• [WORK TO COMPLETE]: Everything in the data below is left aside except the lines from the one containing "y < NOTCH.t);" through the one containing "add('backFlange', flange).position.z = BACK;"; repeat those exactly.

• [DATA IN THIS EXERCISE]:

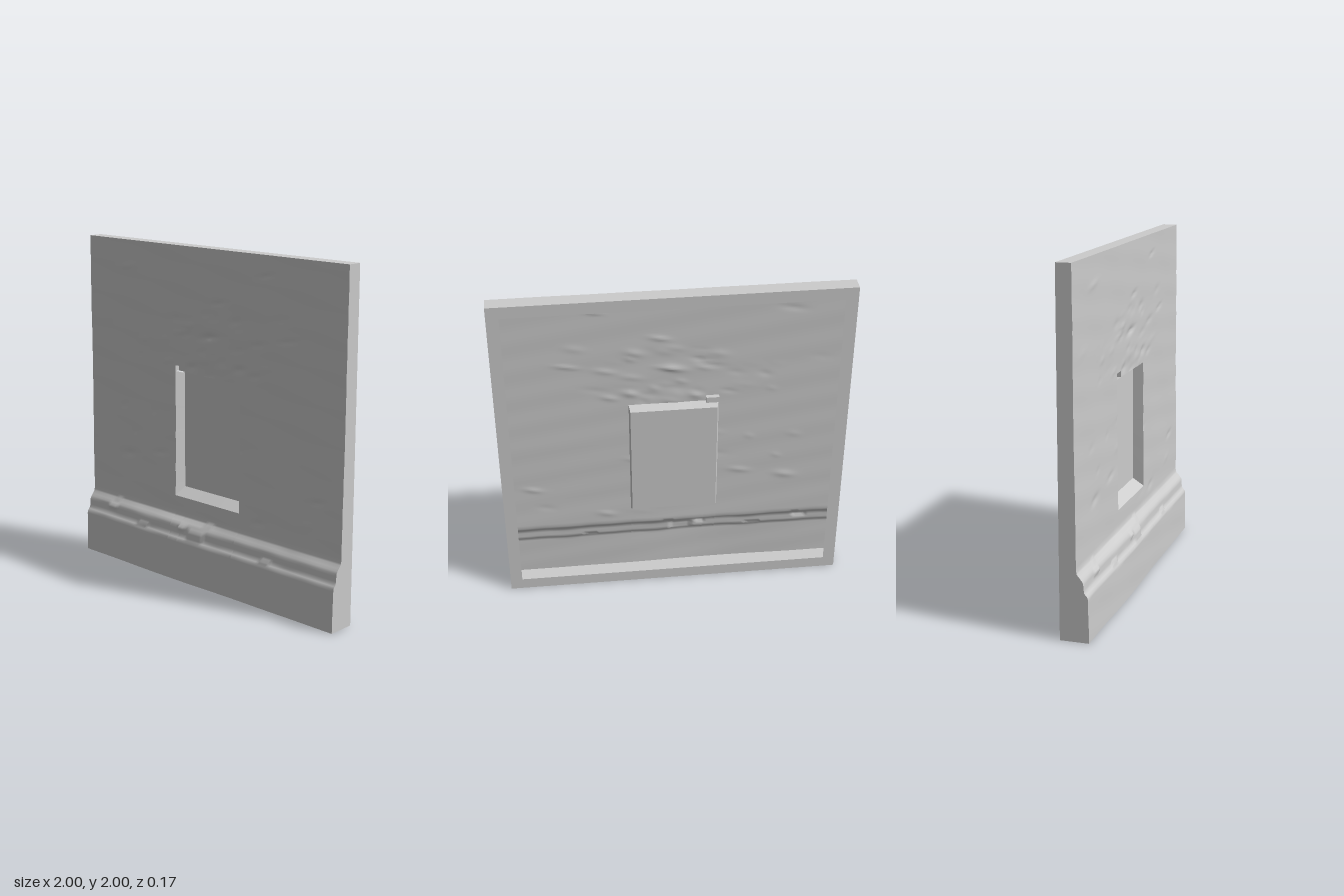
import * as THREE from 'three';

const BACK = -0.087, PANE = -0.06;
const WIN = { l: -0.265, r: 0.25, b: 0.5, t: 1.26 };
const NOTCH = { l: -0.265, r: -0.19, t: 1.295 };

// wall section as [height, depth]: plinth, moulding, plain wall
const PROFILE = [[0, 0.075], [0.255, 0.071], [0.278, 0.05], [0.335, 0.046], [0.36, 0.028],
  [0.376, 0.012], [0.4, 0.007], [0.6, 0.006], [1, 0.002], [2, -0.001]];

// chipped stones along the moulding: x0, x1, y0, y1, offset
const CHIPS = [[-0.82, -0.75, 0.31, 0.345, 0.008], [-0.54, -0.46, 0.275, 0.287, 0.012],
  [-0.19, -0.14, 0.31, 0.345, 0.008], [-0.12, 0, 0.277, 0.32, 0.01],
  [0.45, 0.53, 0.275, 0.287, 0.012], [0.0, 0.06, 0.37, 0.385, 0.008], [-0.77, -0.73, 0.37, 0.385, 0.006]];

function seeded(seed) {
  return () => (seed = (seed * 16807) % 2147483647) / 2147483647;
}

// shallow horizontal dents scattered mostly above the window
const rnd = seeded(71);
const DENTS = Array.from({ length: 70 }, (_, i) => ({
  x: i < 45 ? (rnd() + rnd() - 1) * 0.7 : rnd() * 2 - 1,
  y: i < 45 ? 1.22 + rnd() * 0.42 : 0.45 + rnd() * 1.5,
  w: 0.025 + rnd() * 0.05, h: 0.009 + rnd() * 0.012, d: (rnd() - 0.6) * 0.009,
}));

function profileZ(y) {
  let i = 1;
  while (i < PROFILE.length - 1 && y > PROFILE[i][0]) i++;
  const [a, za] = PROFILE[i - 1], [b, zb] = PROFILE[i];
  return za + (zb - za) * (y - a) / (b - a);
}

// front surface depth at any point
function wallZ(x, y) {
  let z = profileZ(y + 0.003 * Math.sin(x * 17) * Math.sin(x * 6 + 1));
  z += 0.0012 * Math.sin(x * 9 + y * 21) * Math.sin(y * 13 - x * 4);
  if (y < 0.37) z += 0.009 * Math.exp(-(((x + 0.25) / 0.35) ** 2));
  for (const c of CHIPS) if (x >= c[0] && x <= c[1] && y >= c[2] && y <= c[3]) z += c[4];
  for (const d of DENTS) {
    const q = ((x - d.x) / d.w) ** 2 + ((y - d.y - 0.15 * (x - d.x)) / d.h) ** 2;
    if (q < 6) z += d.d * Math.exp(-q);
  }
  return z;
}

// grid surface over two lists of parameters; cells can be left out
function grid(us, vs, fn, skip = () => false) {
  const pos = [], idx = [], n = us.length;
  for (const v of vs) for (const u of us) pos.push(...fn(u, v));
  for (let j = 0; j < vs.length - 1; j++) {
    for (let i = 0; i < n - 1; i++) {
      if (skip((us[i] + us[i + 1]) / 2, (vs[j] + vs[j + 1]) / 2)) continue;
      const a = j * n + i;
      idx.push(a, a + 1, a + n + 1, a, a + n + 1, a + n);
    }
  }
  const g = new THREE.BufferGeometry();
  g.setAttribute('position', new THREE.Float32BufferAttribute(pos, 3));
  g.setIndex(idx);
  g.computeVertexNormals();
  return g;
}

function steps(from, to, n, extra = []) {
  const list = Array.from({ length: n + 1 }, (_, i) => from + (to - from) * i / n);
  const kept = list.filter((v) => extra.every((e) => Math.abs(e - v) > 0.003));
  return [...kept, ...extra].sort((a, b) => a - b);
}

export function createModel() {
  const group = new THREE.Group();
  const plaster = new THREE.MeshStandardMaterial({ color: 0xcccccc, side: THREE.DoubleSide });
  plaster.name = 'grey plaster';
  const add = (name, geometry) => {
    const mesh = new THREE.Mesh(geometry, plaster);
    mesh.name = name;
    group.add(mesh);
    return mesh;
  };

  // weathered front sheet with the window opening left out
  const xs = steps(-1, 1, 130, [WIN.l, NOTCH.r, WIN.r]);
  const ys = steps(0, 2, 150, [0.255, 0.278, 0.335, 0.36, 0.376, WIN.b, WIN.t, NOTCH.t]);
  const inOpening = (x, y) => (x > WIN.l && x < WIN.r && y > WIN.b && y < WIN.t)
    || (x > NOTCH.l && x < NOTCH.r && y >= WIN.t && y < NOTCH.t);
  add('frontWall', grid(xs, ys, (x, y) => [x, y, wallZ(x, y)], inOpening));

  // outer edges following the front surface
  const depth = (t, x, y) => BACK + (wallZ(x, y) - BACK) * t;
  add('leftEdge', grid(ys, [0, 1], (y, t) => [1, y, depth(t, 1, y)]));
  add('rightEdge', grid([0, 1], ys, (t, y) => [-1, y, depth(t, -1, y)]));
  add('topEdge', grid([0, 1], xs, (t, x) => [x, 2, depth(t, x, 2)]));
  add('bottomEdge', grid(xs, [0, 1], (x, t) => [x, 0, depth(t, x, 0)]));

  // flat flange around the hollow back
  const rim = new THREE.Shape([[-1, 0], [1, 0], [1, 2], [-1, 2]].map((p) => new THREE.Vector2(...p)));
  const k = 0.93;
  rim.holes.push(new THREE.Path([[-k, 0.07], [-k, 1.93], [k, 1.93], [k, 0.07]].map((p) => new THREE.Vector2(...p))));
  const flange = new THREE.ShapeGeometry(rim).rotateY(Math.PI);
  add('backFlange', flange).position.z = BACK;

  // splayed reveals from the wall face back to the pane
  const P = { l: -0.25, r: 0.245, b: 0.545, t: 1.25 };
  const reveal = (name, a, b, c, d, zBack = PANE) => add(name, grid(steps(0, 1, 36), [0, 1], (u, t) => {
    const fx = a[0] + (b[0] - a[0]) * u, fy = a[1] + (b[1] - a[1]) * u;
    return t === 0 ? [fx, fy, wallZ(fx, fy)]
      : [c[0] + (d[0] - c[0]) * u, c[1] + (d[1] - c[1]) * u, zBack];
  }));
  const corners = (r) => [[r.l, r.b], [r.l, r.t], [r.r, r.t], [r.r, r.b]];
  const outer = corners(WIN), inner = corners(P);
  ['rightReveal', 'lintel', 'leftReveal', 'sill'].forEach((name, i) => {
    const j = (i + 1) % 4;
    reveal(name, outer[j], outer[i], inner[j], inner[i]);
  });
  add('windowPane', new THREE.PlaneGeometry(P.r - P.l, P.t - P.b))
    .position.set((P.l + P.r) / 2, (P.b + P.t) / 2, PANE);

  // small missing stone above the window corner
  const N = corners({ l: NOTCH.l, r: NOTCH.r, b: WIN.t, t: NOTCH.t });
  for (let i = 0; i < 3; i++) reveal('notchSide', N[i + 1], N[i], N[i + 1], N[i], -0.025);
  add('notchBack', new THREE.PlaneGeometry(NOTCH.r - NOTCH.l, NOTCH.t - WIN.t))
    .position.set((NOTCH.l + NOTCH.r) / 2, (WIN.t + NOTCH.t) / 2, -0.025);

  return group;
}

• [FINAL ANSWER]:
    || (x > NOTCH.l && x < NOTCH.r && y >= WIN.t && y < NOTCH.t);
  add('frontWall', grid(xs, ys, (x, y) => [x, y, wallZ(x, y)], inOpening));

  // outer edges following the front surface
  const depth = (t, x, y) => BACK + (wallZ(x, y) - BACK) * t;
  add('leftEdge', grid(ys, [0, 1], (y, t) => [1, y, depth(t, 1, y)]));
  add('rightEdge', grid([0, 1], ys, (t, y) => [-1, y, depth(t, -1, y)]));
  add('topEdge', grid([0, 1], xs, (t, x) => [x, 2, depth(t, x, 2)]));
  add('bottomEdge', grid(xs, [0, 1], (x, t) => [x, 0, depth(t, x, 0)]));

  // flat flange around the hollow back
  const rim = new THREE.Shape([[-1, 0], [1, 0], [1, 2], [-1, 2]].map((p) => new THREE.Vector2(...p)));
  const k = 0.93;
  rim.holes.push(new THREE.Path([[-k, 0.07], [-k, 1.93], [k, 1.93], [k, 0.07]].map((p) => new THREE.Vector2(...p))));
  const flange = new THREE.ShapeGeometry(rim).rotateY(Math.PI);
  add('backFlange', flange).position.z = BACK;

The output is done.